Your objective: Would you please reproduce all the entries exactly, leaving the pictures out?

____________________

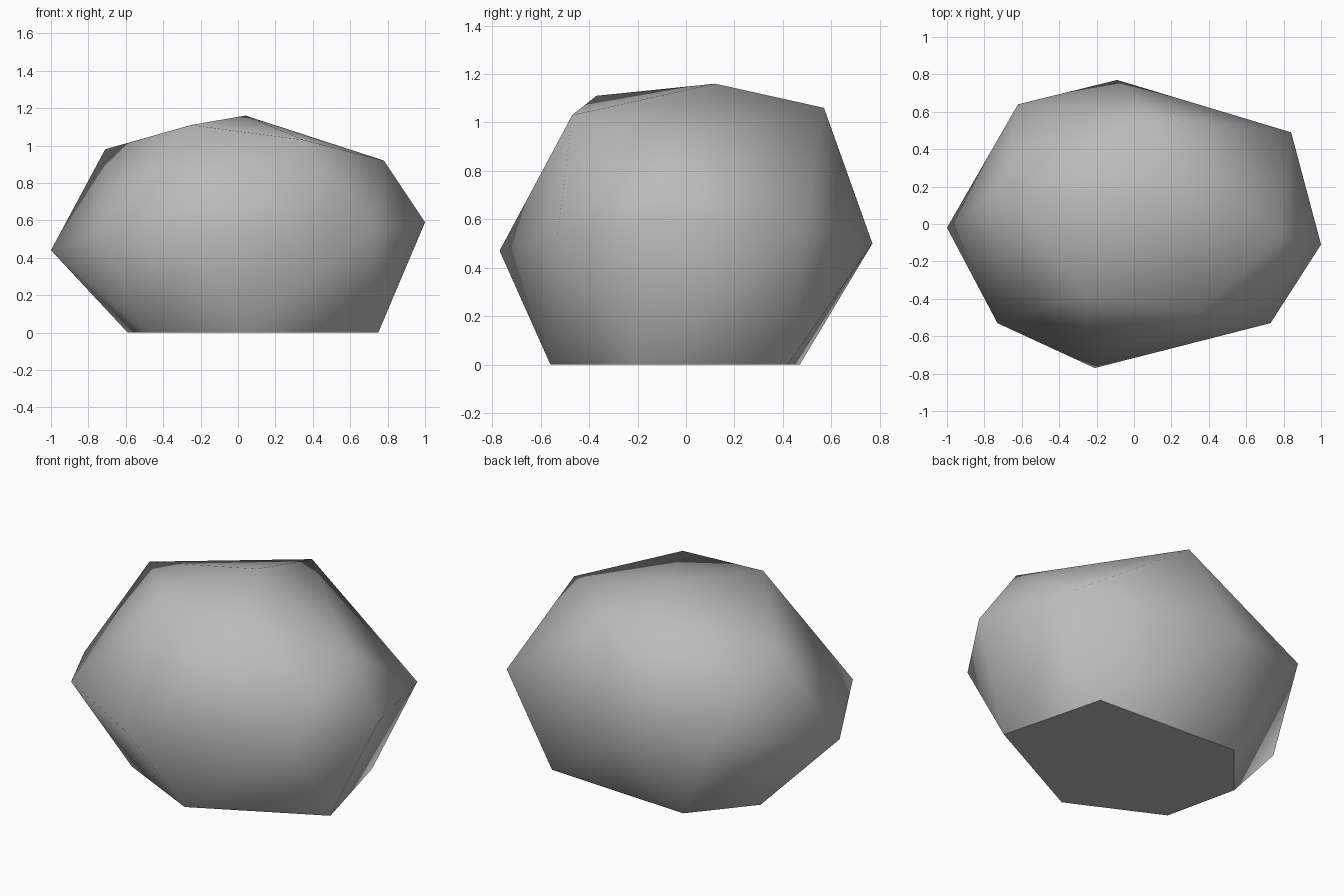
import bpy
import bmesh
from math import radians

default_cube = bpy.data.objects.get("Cube")
if default_cube:
    bpy.data.objects.remove(default_cube, do_unlink=True)


def make_material(name, colour):
    material = bpy.data.materials.new(name)
    material.use_nodes = True
    material.diffuse_color = colour
    shader = material.node_tree.nodes["Principled BSDF"]
    shader.inputs["Base Color"].default_value = colour
    shader.inputs["Roughness"].default_value = 0.9
    return material


# Corners of the boulder, in three rough rings from the ground up
base_ring = [(.75, -.2, 0), (.59, .42, 0), (-.31, .47, 0),
             (-.59, .14, 0), (-.49, -.3, 0), (.04, -.56, 0)]
belly_ring = [(1, -.11, .59), (.84, .49, .56), (-.09, .77, .5), (-.62, .64, .58),
              (-1, -.02, .44), (-.73, -.53, .53), (-.21, -.77, .47), (.73, -.53, .54)]
crown = [(.78, -.06, .92), (.09, .57, 1.06), (-.71, .18, .98),
         (-.25, -.37, 1.11), (.35, -.47, 1.03), (.04, .12, 1.16)]

# Wrap the corners in a convex shell
bm = bmesh.new()
for corner in base_ring + belly_ring + crown:
    bm.verts.new(corner)
bmesh.ops.convex_hull(bm, input=bm.verts[:])
bmesh.ops.recalc_face_normals(bm, faces=bm.faces[:])

# Merge the flat underside into one face
underside = [f for f in bm.faces if all(v.co.z < .001 for v in f.verts)]
bmesh.ops.dissolve_faces(bm, faces=underside)

# Smooth rounded body with a crisp edge around the underside
for face in bm.faces:
    face.smooth = True
for edge in bm.edges:
    if all(v.co.z < .001 for v in edge.verts):
        edge.smooth = False

mesh = bpy.data.meshes.new("boulder")
bm.to_mesh(mesh)
bm.free()
boulder = bpy.data.objects.new("boulder", mesh)
bpy.context.scene.collection.objects.link(boulder)
mesh.materials.append(make_material("stone grey", (.5, .5, .5, 1)))
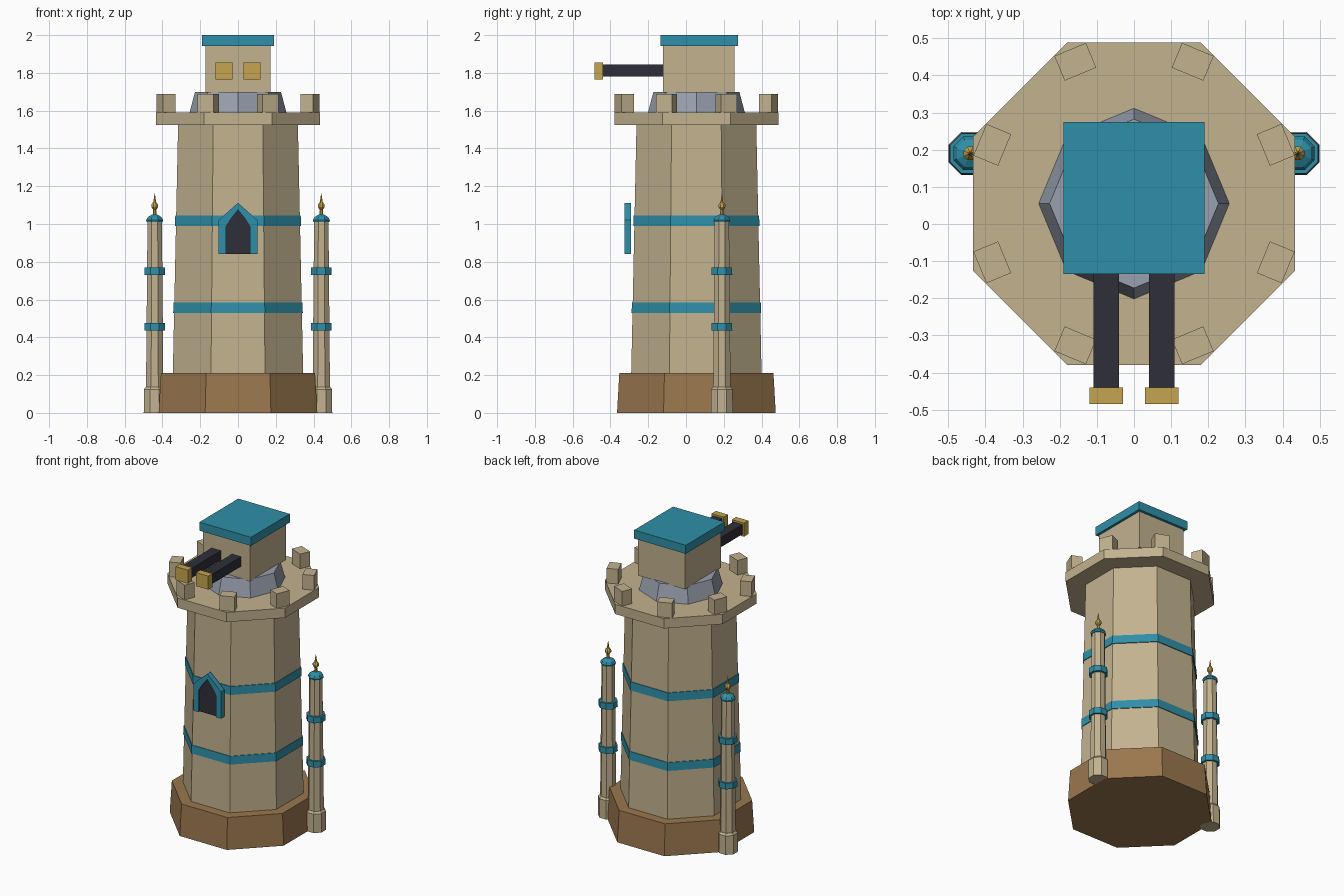
import bpy, bmesh
from math import pi, cos, sin
from mathutils import Matrix, Vector

cube = bpy.data.objects.get("Cube")
if cube:
    bpy.data.objects.remove(cube, do_unlink=True)

CY = 0.055          # tower axis offset in y
FLAT = pi / 8       # turns an octagon so a flat side faces front


def material(name, rgb_hex):
    srgb = [int(rgb_hex[i:i + 2], 16) / 255 for i in (0, 2, 4)]
    col = [c / 12.92 if c <= 0.04045 else ((c + 0.055) / 1.055) ** 2.4 for c in srgb] + [1]
    m = bpy.data.materials.new(name)
    m.use_nodes = True
    m.diffuse_color = col
    m.node_tree.nodes["Principled BSDF"].inputs["Base Color"].default_value = col
    return m


stone = material("sand stone", "c2b28f")
brown = material("brown footing", "9a774e")
teal = material("teal trim", "2f8fa8")
grey = material("grey metal", "99a1af")
dark = material("dark metal", "2f2f38")
gold = material("gold", "c5a54f")


def finish(name, bm, mat):
    bmesh.ops.recalc_face_normals(bm, faces=bm.faces)
    me = bpy.data.meshes.new(name)
    bm.to_mesh(me)
    bm.free()
    me.materials.append(mat)
    ob = bpy.data.objects.new(name, me)
    bpy.context.collection.objects.link(ob)
    return ob


def octagon(name, mat, profile, x=0, y=CY, turn=FLAT):
    """Loft an octagon through (apothem, z) pairs."""
    bm = bmesh.new()
    rings = []
    for a, z in profile:
        r = a / cos(pi / 8)
        rings.append([bm.verts.new((x + r * cos(turn + i * pi / 4),
                                    y + r * sin(turn + i * pi / 4), z)) for i in range(8)])
    for low, high in zip(rings, rings[1:]):
        for i in range(8):
            j = (i + 1) % 8
            bm.faces.new((low[i], low[j], high[j], high[i]))
    bm.faces.new(rings[0])
    bm.faces.new(rings[-1])
    return finish(name, bm, mat)


def box(name, mat, low, high, angle=0):
    lo, hi = Vector(low), Vector(high)
    bm = bmesh.new()
    bmesh.ops.create_cube(bm, size=1, matrix=Matrix.Translation((lo + hi) / 2)
                          @ Matrix.Rotation(angle, 4, 'Z') @ Matrix.Diagonal((*(hi - lo), 1)))
    return finish(name, bm, mat)


def arch_points(half):
    return half + [(-x, z) for x, z in reversed(half) if x > 0]


def extrude_front(bm, faces, y_back):
    ext = bmesh.ops.extrude_face_region(bm, geom=faces)["geom"]
    for v in ext:
        if isinstance(v, bmesh.types.BMVert):
            v.co.y = y_back


# Tower body
octagon("footing", brown, [(0.42, 0), (0.408, 0.21)])
octagon("tower_body", stone, [(0.345, 0.21), (0.317, 1.53)])
octagon("lower_band", teal, [(0.343, 0.53), (0.341, 0.585)])
octagon("upper_band", teal, [(0.334, 0.99), (0.332, 1.045)])
octagon("platform", stone, [(0.434, 1.525), (0.434, 1.59)])

# Merlons around the platform
for i in range(8):
    a = FLAT + i * pi / 4
    cx, cy = 0.413 * cos(a), CY + 0.413 * sin(a)
    box(f"merlon_{i + 1}", stone, (cx - 0.036, cy - 0.046, 1.59),
        (cx + 0.036, cy + 0.046, 1.688), a)

# Gun turret
octagon("turret_collar", grey, [(0.237, 1.59), (0.21, 1.7)], turn=0)
box("turret_house", stone, (-0.173, -0.122, 1.695), (0.173, 0.257, 1.945))
box("turret_roof", teal, (-0.19, -0.135, 1.943), (0.19, 0.274, 2.0))
for side, s in (("left", 1), ("right", -1)):
    x = s * 0.075
    box(f"{side}_barrel", dark, (x - 0.034, -0.44, 1.78), (x + 0.034, -0.12, 1.844))
    box(f"{side}_muzzle", gold, (x - 0.045, -0.485, 1.766), (x + 0.045, -0.44, 1.856))

# Pointed window: frame strip between outer and inner outlines
outer = arch_points([(0.102, 0.84), (0.102, 1.02), (0.05, 1.068), (0, 1.112)])
inner = arch_points([(0.064, 0.84), (0.064, 0.985), (0.036, 1.03), (0, 1.075)])
bm = bmesh.new()
ov = [bm.verts.new((x, -0.325, z)) for x, z in outer]
iv = [bm.verts.new((x, -0.325, z)) for x, z in inner]
faces = [bm.faces.new((ov[k], ov[k + 1], iv[k + 1], iv[k])) for k in range(len(ov) - 1)]
extrude_front(bm, faces, -0.29)
finish("window_frame", bm, teal)

bm = bmesh.new()
pane = bm.faces.new([bm.verts.new((x, -0.312, z)) for x, z in inner])
extrude_front(bm, [pane], -0.29)
finish("window_pane", bm, dark)

# Side spires
for side, s in (("left", 1), ("right", -1)):
    at = dict(x=s * 0.441, y=0.19)
    octagon(f"{side}_spire_base", stone, [(0.058, 0), (0.057, 0.125), (0.047, 0.138)], **at)
    octagon(f"{side}_spire_shaft", stone, [(0.046, 0.13), (0.038, 1.02)], **at)
    for n, z in enumerate((0.455, 0.75)):
        octagon(f"{side}_spire_band_{n + 1}", teal, [(0.055, z - 0.02), (0.054, z + 0.02)], **at)
    octagon(f"{side}_spire_cap", teal,
            [(0.042, 1.01), (0.045, 1.02), (0.036, 1.037), (0.014, 1.05)], **at)
    octagon(f"{side}_spire_finial", gold,
            [(0.01, 1.045), (0.008, 1.075), (0.018, 1.09), (0.018, 1.102),
             (0.007, 1.118), (0.001, 1.162)], **at)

____________________

Answer for the task:
import bpy
import bmesh
from math import radians

default_cube = bpy.data.objects.get("Cube")
if default_cube:
    bpy.data.objects.remove(default_cube, do_unlink=True)


def make_material(name, colour):
    material = bpy.data.materials.new(name)
    material.use_nodes = True
    material.diffuse_color = colour
    shader = material.node_tree.nodes["Principled BSDF"]
    shader.inputs["Base Color"].default_value = colour
    shader.inputs["Roughness"].default_value = 0.9
    return material


# Corners of the boulder, in three rough rings from the ground up
base_ring = [(.75, -.2, 0), (.59, .42, 0), (-.31, .47, 0),
             (-.59, .14, 0), (-.49, -.3, 0), (.04, -.56, 0)]
belly_ring = [(1, -.11, .59), (.84, .49, .56), (-.09, .77, .5), (-.62, .64, .58),
              (-1, -.02, .44), (-.73, -.53, .53), (-.21, -.77, .47), (.73, -.53, .54)]
crown = [(.78, -.06, .92), (.09, .57, 1.06), (-.71, .18, .98),
         (-.25, -.37, 1.11), (.35, -.47, 1.03), (.04, .12, 1.16)]

# Wrap the corners in a convex shell
bm = bmesh.new()
for corner in base_ring + belly_ring + crown:
    bm.verts.new(corner)
bmesh.ops.convex_hull(bm, input=bm.verts[:])
bmesh.ops.recalc_face_normals(bm, faces=bm.faces[:])

# Merge the flat underside into one face
underside = [f for f in bm.faces if all(v.co.z < .001 for v in f.verts)]
bmesh.ops.dissolve_faces(bm, faces=underside)

# Smooth rounded body with a crisp edge around the underside
for face in bm.faces:
    face.smooth = True
for edge in bm.edges:
    if all(v.co.z < .001 for v in edge.verts):
        edge.smooth = False

mesh = bpy.data.meshes.new("boulder")
bm.to_mesh(mesh)
bm.free()
boulder = bpy.data.objects.new("boulder", mesh)
bpy.context.scene.collection.objects.link(boulder)
mesh.materials.append(make_material("stone grey", (.5, .5, .5, 1)))
import bpy, bmesh
from math import pi, cos, sin
from mathutils import Matrix, Vector

cube = bpy.data.objects.get("Cube")
if cube:
    bpy.data.objects.remove(cube, do_unlink=True)

CY = 0.055          # tower axis offset in y
FLAT = pi / 8       # turns an octagon so a flat side faces front


def material(name, rgb_hex):
    srgb = [int(rgb_hex[i:i + 2], 16) / 255 for i in (0, 2, 4)]
    col = [c / 12.92 if c <= 0.04045 else ((c + 0.055) / 1.055) ** 2.4 for c in srgb] + [1]
    m = bpy.data.materials.new(name)
    m.use_nodes = True
    m.diffuse_color = col
    m.node_tree.nodes["Principled BSDF"].inputs["Base Color"].default_value = col
    return m


stone = material("sand stone", "c2b28f")
brown = material("brown footing", "9a774e")
teal = material("teal trim", "2f8fa8")
grey = material("grey metal", "99a1af")
dark = material("dark metal", "2f2f38")
gold = material("gold", "c5a54f")


def finish(name, bm, mat):
    bmesh.ops.recalc_face_normals(bm, faces=bm.faces)
    me = bpy.data.meshes.new(name)
    bm.to_mesh(me)
    bm.free()
    me.materials.append(mat)
    ob = bpy.data.objects.new(name, me)
    bpy.context.collection.objects.link(ob)
    return ob


def octagon(name, mat, profile, x=0, y=CY, turn=FLAT):
    """Loft an octagon through (apothem, z) pairs."""
    bm = bmesh.new()
    rings = []
    for a, z in profile:
        r = a / cos(pi / 8)
        rings.append([bm.verts.new((x + r * cos(turn + i * pi / 4),
                                    y + r * sin(turn + i * pi / 4), z)) for i in range(8)])
    for low, high in zip(rings, rings[1:]):
        for i in range(8):
            j = (i + 1) % 8
            bm.faces.new((low[i], low[j], high[j], high[i]))
    bm.faces.new(rings[0])
    bm.faces.new(rings[-1])
    return finish(name, bm, mat)


def box(name, mat, low, high, angle=0):
    lo, hi = Vector(low), Vector(high)
    bm = bmesh.new()
    bmesh.ops.create_cube(bm, size=1, matrix=Matrix.Translation((lo + hi) / 2)
                          @ Matrix.Rotation(angle, 4, 'Z') @ Matrix.Diagonal((*(hi - lo), 1)))
    return finish(name, bm, mat)


def arch_points(half):
    return half + [(-x, z) for x, z in reversed(half) if x > 0]


def extrude_front(bm, faces, y_back):
    ext = bmesh.ops.extrude_face_region(bm, geom=faces)["geom"]
    for v in ext:
        if isinstance(v, bmesh.types.BMVert):
            v.co.y = y_back


# Tower body
octagon("footing", brown, [(0.42, 0), (0.408, 0.21)])
octagon("tower_body", stone, [(0.345, 0.21), (0.317, 1.53)])
octagon("lower_band", teal, [(0.343, 0.53), (0.341, 0.585)])
octagon("upper_band", teal, [(0.334, 0.99), (0.332, 1.045)])
octagon("platform", stone, [(0.434, 1.525), (0.434, 1.59)])

# Merlons around the platform
for i in range(8):
    a = FLAT + i * pi / 4
    cx, cy = 0.413 * cos(a), CY + 0.413 * sin(a)
    box(f"merlon_{i + 1}", stone, (cx - 0.036, cy - 0.046, 1.59),
        (cx + 0.036, cy + 0.046, 1.688), a)

# Gun turret
octagon("turret_collar", grey, [(0.237, 1.59), (0.21, 1.7)], turn=0)
box("turret_house", stone, (-0.173, -0.122, 1.695), (0.173, 0.257, 1.945))
box("turret_roof", teal, (-0.19, -0.135, 1.943), (0.19, 0.274, 2.0))
for side, s in (("left", 1), ("right", -1)):
    x = s * 0.075
    box(f"{side}_barrel", dark, (x - 0.034, -0.44, 1.78), (x + 0.034, -0.12, 1.844))
    box(f"{side}_muzzle", gold, (x - 0.045, -0.485, 1.766), (x + 0.045, -0.44, 1.856))

# Pointed window: frame strip between outer and inner outlines
outer = arch_points([(0.102, 0.84), (0.102, 1.02), (0.05, 1.068), (0, 1.112)])
inner = arch_points([(0.064, 0.84), (0.064, 0.985), (0.036, 1.03), (0, 1.075)])
bm = bmesh.new()
ov = [bm.verts.new((x, -0.325, z)) for x, z in outer]
iv = [bm.verts.new((x, -0.325, z)) for x, z in inner]
faces = [bm.faces.new((ov[k], ov[k + 1], iv[k + 1], iv[k])) for k in range(len(ov) - 1)]
extrude_front(bm, faces, -0.29)
finish("window_frame", bm, teal)

bm = bmesh.new()
pane = bm.faces.new([bm.verts.new((x, -0.312, z)) for x, z in inner])
extrude_front(bm, [pane], -0.29)
finish("window_pane", bm, dark)

# Side spires
for side, s in (("left", 1), ("right", -1)):
    at = dict(x=s * 0.441, y=0.19)
    octagon(f"{side}_spire_base", stone, [(0.058, 0), (0.057, 0.125), (0.047, 0.138)], **at)
    octagon(f"{side}_spire_shaft", stone, [(0.046, 0.13), (0.038, 1.02)], **at)
    for n, z in enumerate((0.455, 0.75)):
        octagon(f"{side}_spire_band_{n + 1}", teal, [(0.055, z - 0.02), (0.054, z + 0.02)], **at)
    octagon(f"{side}_spire_cap", teal,
            [(0.042, 1.01), (0.045, 1.02), (0.036, 1.037), (0.014, 1.05)], **at)
    octagon(f"{side}_spire_finial", gold,
            [(0.01, 1.045), (0.008, 1.075), (0.018, 1.09), (0.018, 1.102),
             (0.007, 1.118), (0.001, 1.162)], **at)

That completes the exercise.